- Requirement
Within the listing below, please copy exactly the lines between the line holding "pts.push(new THREE.Vector2(Math.cos(a +" and the line holding "group.name = name;", inclusive.

- Exercise inputs
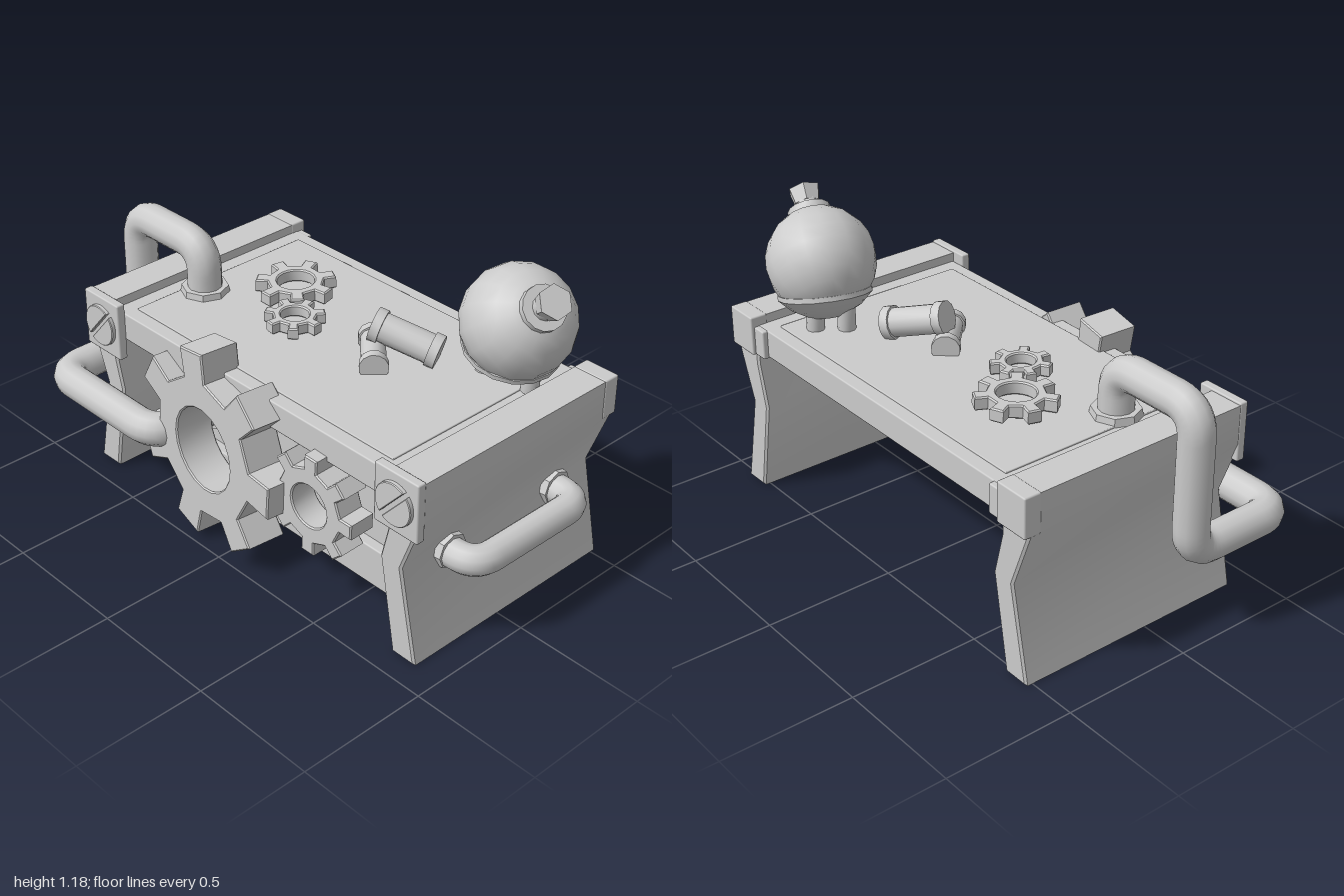
import * as THREE from 'three';
import { RoundedBoxGeometry } from 'three/addons/geometries/RoundedBoxGeometry.js';
import { toCreasedNormals } from 'three/addons/utils/BufferGeometryUtils.js';

const CX = 0.04; // middle of the bench, offset by the long pipe on one side
const UP = new THREE.Vector3(0, 1, 0);
const V = (x, y, z) => new THREE.Vector3(x, y, z);
const grey = new THREE.MeshStandardMaterial({ color: 0xcccccc });

function add(parent, name, geometry, x = 0, y = 0, z = 0) {
  const mesh = new THREE.Mesh(geometry, grey);
  mesh.name = name;
  mesh.position.set(x, y, z);
  parent.add(mesh);
  return mesh;
}

// Box given by its minimum and maximum corners
function box(parent, name, a, b, r = 0.006) {
  const s = a.map((v, i) => b[i] - v);
  return add(parent, name, new RoundedBoxGeometry(...s, 1, r), ...a.map((v, i) => (v + b[i]) / 2));
}

// Bevelled extrusion centred on z
function slab(shape, depth, bevel) {
  const g = new THREE.ExtrudeGeometry(shape, {
    depth: depth - 2 * bevel, bevelThickness: bevel, bevelSize: bevel,
    bevelOffset: -bevel, bevelSegments: 1, curveSegments: 10,
  });
  g.translate(0, 0, -depth / 2 + bevel);
  return toCreasedNormals(g, 0.6);
}

function gear(parent, name, teeth, rOut, rRoot, rHole, depth, phase, pos) {
  const pts = [];
  const step = (Math.PI * 2) / teeth;
  for (let i = 0; i < teeth; i++) {
    const a = phase + i * step;
    for (const [f, r] of [[-0.25, rRoot], [-0.19, rOut], [0.19, rOut], [0.25, rRoot]]) {
      pts.push(new THREE.Vector2(Math.cos(a + f * step) * r, Math.sin(a + f * step) * r));
    }
  }
  const shape = new THREE.Shape(pts);
  shape.holes.push(new THREE.Path().absarc(0, 0, rHole, 0, Math.PI * 2, true));
  return add(parent, name, slab(shape, depth, 0.005), ...pos);
}

// Pipe through corner points with rounded bends
function pipe(parent, name, points, radius, bend) {
  const path = new THREE.CurvePath();
  let from = points[0];
  for (let i = 1; i < points.length - 1; i++) {
    const p = points[i];
    const inPt = p.clone().add(points[i - 1].clone().sub(p).setLength(bend));
    const outPt = p.clone().add(points[i + 1].clone().sub(p).setLength(bend));
    path.add(new THREE.LineCurve3(from, inPt));
    path.add(new THREE.QuadraticBezierCurve3(inPt, p, outPt));
    from = outPt;
  }
  path.add(new THREE.LineCurve3(from, points[points.length - 1]));
  return add(parent, name, new THREE.TubeGeometry(path, 110, radius, 12, false));
}

// Capped cylinder running between two points
function rod(parent, name, a, b, r0, r1 = r0, sides = 12) {
  const d = b.clone().sub(a);
  const g = toCreasedNormals(new THREE.CylinderGeometry(r1, r0, d.length(), sides), 0.7);
  const mesh = add(parent, name, g, ...a.clone().add(b).multiplyScalar(0.5).toArray());
  mesh.quaternion.setFromUnitVectors(UP, d.normalize());
  return mesh;
}

// Rod with a flange at each end
function flangedRod(parent, name, a, b, r) {
  const group = new THREE.Group();
  group.name = name;
  const d = b.clone().sub(a).setLength(0.035);
  rod(group, 'shaft', a, b, r);
  rod(group, 'flange', a, a.clone().add(d), r * 1.15);
  rod(group, 'flange', b.clone().sub(d), b, r * 1.15);
  parent.add(group);
}

export function createModel() {
  const root = new THREE.Group();
  root.name = 'workbench';

  // Table top and the front panel set back beneath it
  box(root, 'tableTop', [CX - 0.74, 0.59, -0.515], [CX + 0.74, 0.7, 0.39]);
  box(root, 'topInset', [CX - 0.66, 0.69, -0.46], [CX + 0.66, 0.706, 0.335], 0.003);
  box(root, 'frontPanel', [CX - 0.72, 0.04, 0.14], [CX + 0.72, 0.6, 0.2]);
  box(root, 'lowerRail', [CX - 0.735, 0.035, 0.14], [CX + 0.735, 0.195, 0.24]);

  // Side panels, corner plates and slotted screws
  for (const s of [-1, 1]) {
    const outline = [[0.744, 0], [0.85, 0], [0.776, 0.365], [0.858, 0.585], [0.858, 0.735],
      [0.722, 0.735], [0.722, 0.54], [0.68, 0.37]].map(([x, y]) => new THREE.Vector2(s * x, y));
    add(root, 'sidePanel', slab(new THREE.Shape(outline), 0.935, 0.008), CX, 0, -0.06);
    const x = CX + s * 0.762;
    box(root, 'frontCornerPlate', [x - 0.098, 0.515, 0.39], [x + 0.098, 0.743, 0.425]);
    const cap = [CX + s * 0.72, CX + s * 0.861].sort((p, q) => p - q);
    box(root, 'backCornerCap', [cap[0], 0.585, -0.548], [cap[1], 0.738, -0.48]);
    box(root, 'backCornerPlate', [x - 0.098, 0.585, -0.535], [x + 0.098, 0.698, -0.5]);
    const screw = new THREE.Group();
    screw.name = 'slottedScrew';
    screw.position.set(x, 0.63, 0.43);
    screw.rotation.z = 0.85;
    for (const turn of [0, Math.PI]) {
      const half = new THREE.Shape().absarc(0, 0, 0.08, 0.1, Math.PI - 0.1);
      add(screw, 'screwHalf', slab(half, 0.022, 0.003)).rotation.z = turn;
    }
    root.add(screw);
  }

  // Front gears, the large one leaning slightly
  gear(root, 'largeGear', 7, 0.385, 0.275, 0.16, 0.155, 1.735, [-0.085, 0.41, 0.405])
    .rotation.set(-0.02, -0.08, 0);
  gear(root, 'smallGear', 8, 0.2, 0.148, 0.083, 0.11, 0.74, [0.41, 0.415, 0.385]).rotation.y = 0.03;

  // Loose gears on the table
  gear(root, 'looseGear', 7, 0.15, 0.105, 0.07, 0.05, 0.2, [-0.31, 0.738, -0.165])
    .rotation.set(-Math.PI / 2 + 0.03, 0, 0);
  gear(root, 'looseGearSmall', 7, 0.112, 0.08, 0.052, 0.045, 0.1, [-0.135, 0.735, 0])
    .rotation.set(-Math.PI / 2, 0.02, 0);

  // Loose rods, one leaning on the other
  flangedRod(root, 'lyingRod', V(0.13, 0.73, -0.13), V(0.295, 0.73, 0.025), 0.046);
  flangedRod(root, 'leaningRod', V(0.185, 0.82, -0.08), V(0.4, 0.75, -0.19), 0.055);

  // Long pipe from the front panel round to the table top
  pipe(root, 'longPipe', [V(-0.36, 0.345, 0.18), V(-0.36, 0.345, 0.48), V(-0.935, 0.345, 0.48),
    V(-0.935, 0.345, 0.068), V(-0.935, 0.885, 0.068), V(-0.555, 0.885, 0.068),
    V(-0.555, 0.69, 0.068)], 0.065, 0.1);
  rod(root, 'pipeCollar', V(-0.555, 0.69, 0.068), V(-0.555, 0.73, 0.068), 0.095, 0.088, 8);
  rod(root, 'pipeCollar', V(-0.36, 0.345, 0.19), V(-0.36, 0.345, 0.23), 0.095, 0.088, 8);

  // Side handle with collars
  pipe(root, 'sideHandle', [V(0.79, 0.335, 0.19), V(0.943, 0.335, 0.19), V(0.943, 0.335, -0.335),
    V(0.79, 0.335, -0.335)], 0.055, 0.085);
  for (const z of [0.19, -0.335]) {
    rod(root, 'handleCollar', V(0.8, 0.34, z), V(0.845, 0.34, z), 0.07, 0.065, 8);
  }

  // Round flask with a bowl, neck, stopper and feet
  const flask = new THREE.Group();
  flask.name = 'flask';
  flask.position.set(0.65, 0.94, -0.3);
  const neck = V(0.72, 0.65, 0.26).normalize();
  add(flask, 'globe', new THREE.SphereGeometry(0.204, 16, 12)).quaternion.setFromUnitVectors(UP, neck);
  const bowlPoints = [[0, -0.214], [0.07, -0.203], [0.13, -0.17], [0.176, -0.125], [0.176, -0.107], [0.15, -0.107]];
  const bowl = new THREE.LatheGeometry(bowlPoints.map(p => new THREE.Vector2(...p)), 16);
  add(flask, 'bowl', toCreasedNormals(bowl, 0.7))
    .quaternion.setFromUnitVectors(UP, V(0.28, 1, 0.09).normalize());
  const along = d => neck.clone().multiplyScalar(d);
  rod(flask, 'neckCollar', along(0.17), along(0.212), 0.08, 0.08, 14);
  rod(flask, 'neck', along(0.2), along(0.25), 0.045, 0.045);
  rod(flask, 'stopper', along(0.235), along(0.295), 0.05, 0.062, 6);
  for (const [x, z] of [[-0.12, 0.02], [-0.05, -0.07], [0.07, 0]]) {
    rod(flask, 'foot', V(x, -0.24, z), V(x, -0.13, z), 0.034, 0.034, 10);
  }
  root.add(flask);

  return root;
}
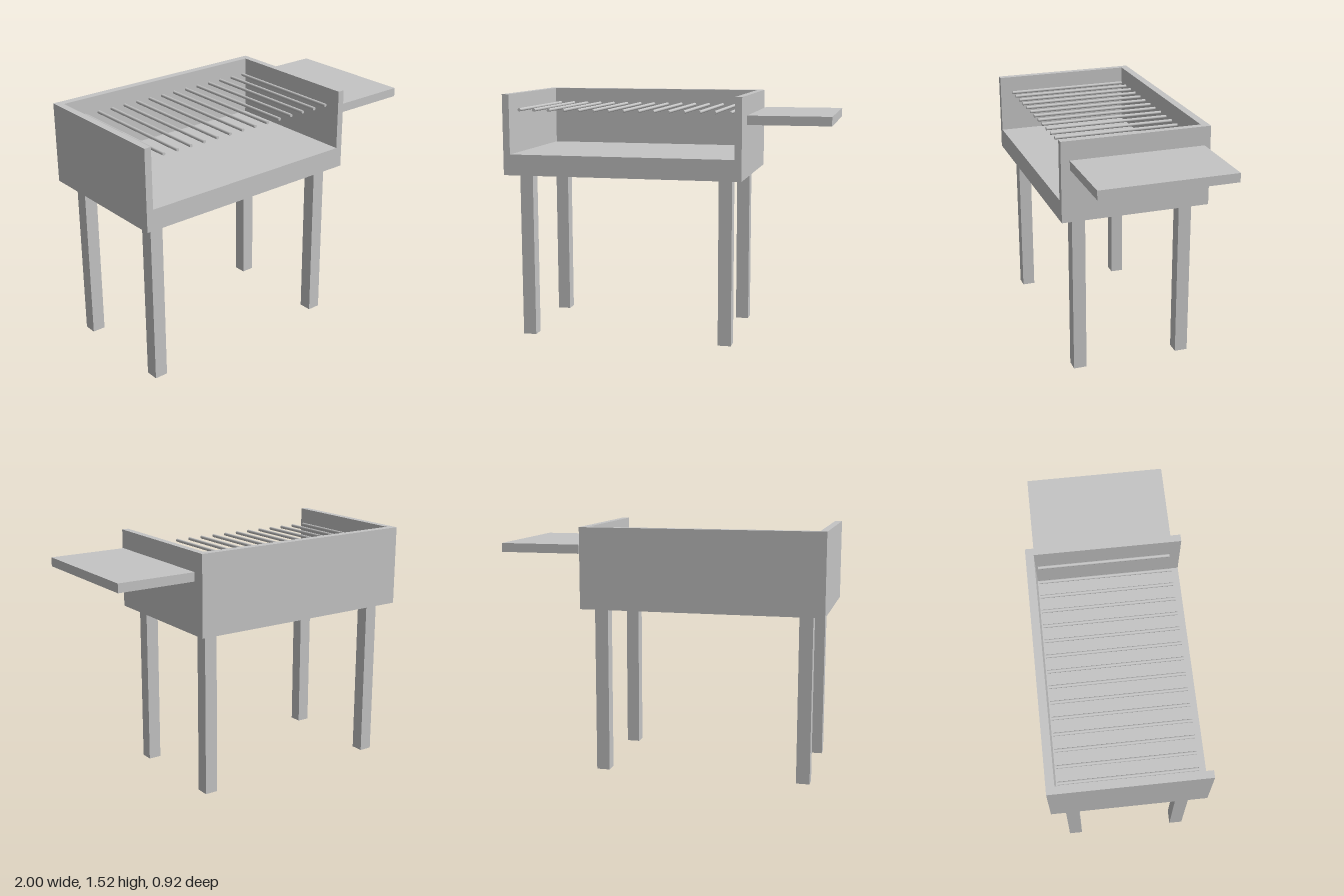
import * as THREE from 'three';

export function createModel() {
  const group = new THREE.Group();
  const grey = new THREE.MeshStandardMaterial({ color: 0xc5c5c5 });
  grey.name = 'light grey metal';

  const add = (name, geometry, x, y, z) => {
    const mesh = new THREE.Mesh(geometry, grey);
    mesh.name = name;
    mesh.position.set(x, y, z);
    group.add(mesh);
  };
  // Box given by its limits on each axis
  const box = (name, [x0, x1], [y0, y1], [z0, z1]) =>
    add(name, new THREE.BoxGeometry(x1 - x0, y1 - y0, z1 - z0),
      (x0 + x1) / 2, (y0 + y1) / 2, (z0 + z1) / 2);

  // Firebox: floor and side walls as one U-shaped section, open at the front
  const section = new THREE.Shape([
    [-1, 1.026], [0.483, 1.026], [0.483, 1.523], [0.44, 1.523],
    [0.44, 1.155], [-0.957, 1.155], [-0.957, 1.523], [-1, 1.523],
  ].map(([x, y]) => new THREE.Vector2(x, y)));
  add('firebox', new THREE.ExtrudeGeometry(section, { depth: 0.875, bevelEnabled: false }), 0, 0, -0.413);
  box('backWall', [-1, 0.483], [1.026, 1.523], [-0.462, -0.413]);

  // Grill bars running front to back
  const barGeometry = new THREE.CylinderGeometry(0.01, 0.01, 0.79, 16).rotateX(Math.PI / 2);
  for (let i = 0; i < 15; i++) {
    add('grillBar', barGeometry, -0.918 + i * 0.0942, 1.425, -0.003);
  }

  // Side shelf, set just clear of the firebox
  box('sideShelf', [0.504, 1], [1.358, 1.413], [-0.415, 0.415]);

  // Four square legs
  for (const x of [-0.883, 0.373]) {
    for (const z of [-0.34, 0.34]) {
      box('leg', [x - 0.041, x + 0.041], [0, 1.026], [z - 0.041, z + 0.041]);
    }
  }
  return group;
}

- Result
      pts.push(new THREE.Vector2(Math.cos(a + f * step) * r, Math.sin(a + f * step) * r));
    }
  }
  const shape = new THREE.Shape(pts);
  shape.holes.push(new THREE.Path().absarc(0, 0, rHole, 0, Math.PI * 2, true));
  return add(parent, name, slab(shape, depth, 0.005), ...pos);
}

// Pipe through corner points with rounded bends
function pipe(parent, name, points, radius, bend) {
  const path = new THREE.CurvePath();
  let from = points[0];
  for (let i = 1; i < points.length - 1; i++) {
    const p = points[i];
    const inPt = p.clone().add(points[i - 1].clone().sub(p).setLength(bend));
    const outPt = p.clone().add(points[i + 1].clone().sub(p).setLength(bend));
    path.add(new THREE.LineCurve3(from, inPt));
    path.add(new THREE.QuadraticBezierCurve3(inPt, p, outPt));
    from = outPt;
  }
  path.add(new THREE.LineCurve3(from, points[points.length - 1]));
  return add(parent, name, new THREE.TubeGeometry(path, 110, radius, 12, false));
}

// Capped cylinder running between two points
function rod(parent, name, a, b, r0, r1 = r0, sides = 12) {
  const d = b.clone().sub(a);
  const g = toCreasedNormals(new THREE.CylinderGeometry(r1, r0, d.length(), sides), 0.7);
  const mesh = add(parent, name, g, ...a.clone().add(b).multiplyScalar(0.5).toArray());
  mesh.quaternion.setFromUnitVectors(UP, d.normalize());
  return mesh;
}

// Rod with a flange at each end
function flangedRod(parent, name, a, b, r) {
  const group = new THREE.Group();
  group.name = name;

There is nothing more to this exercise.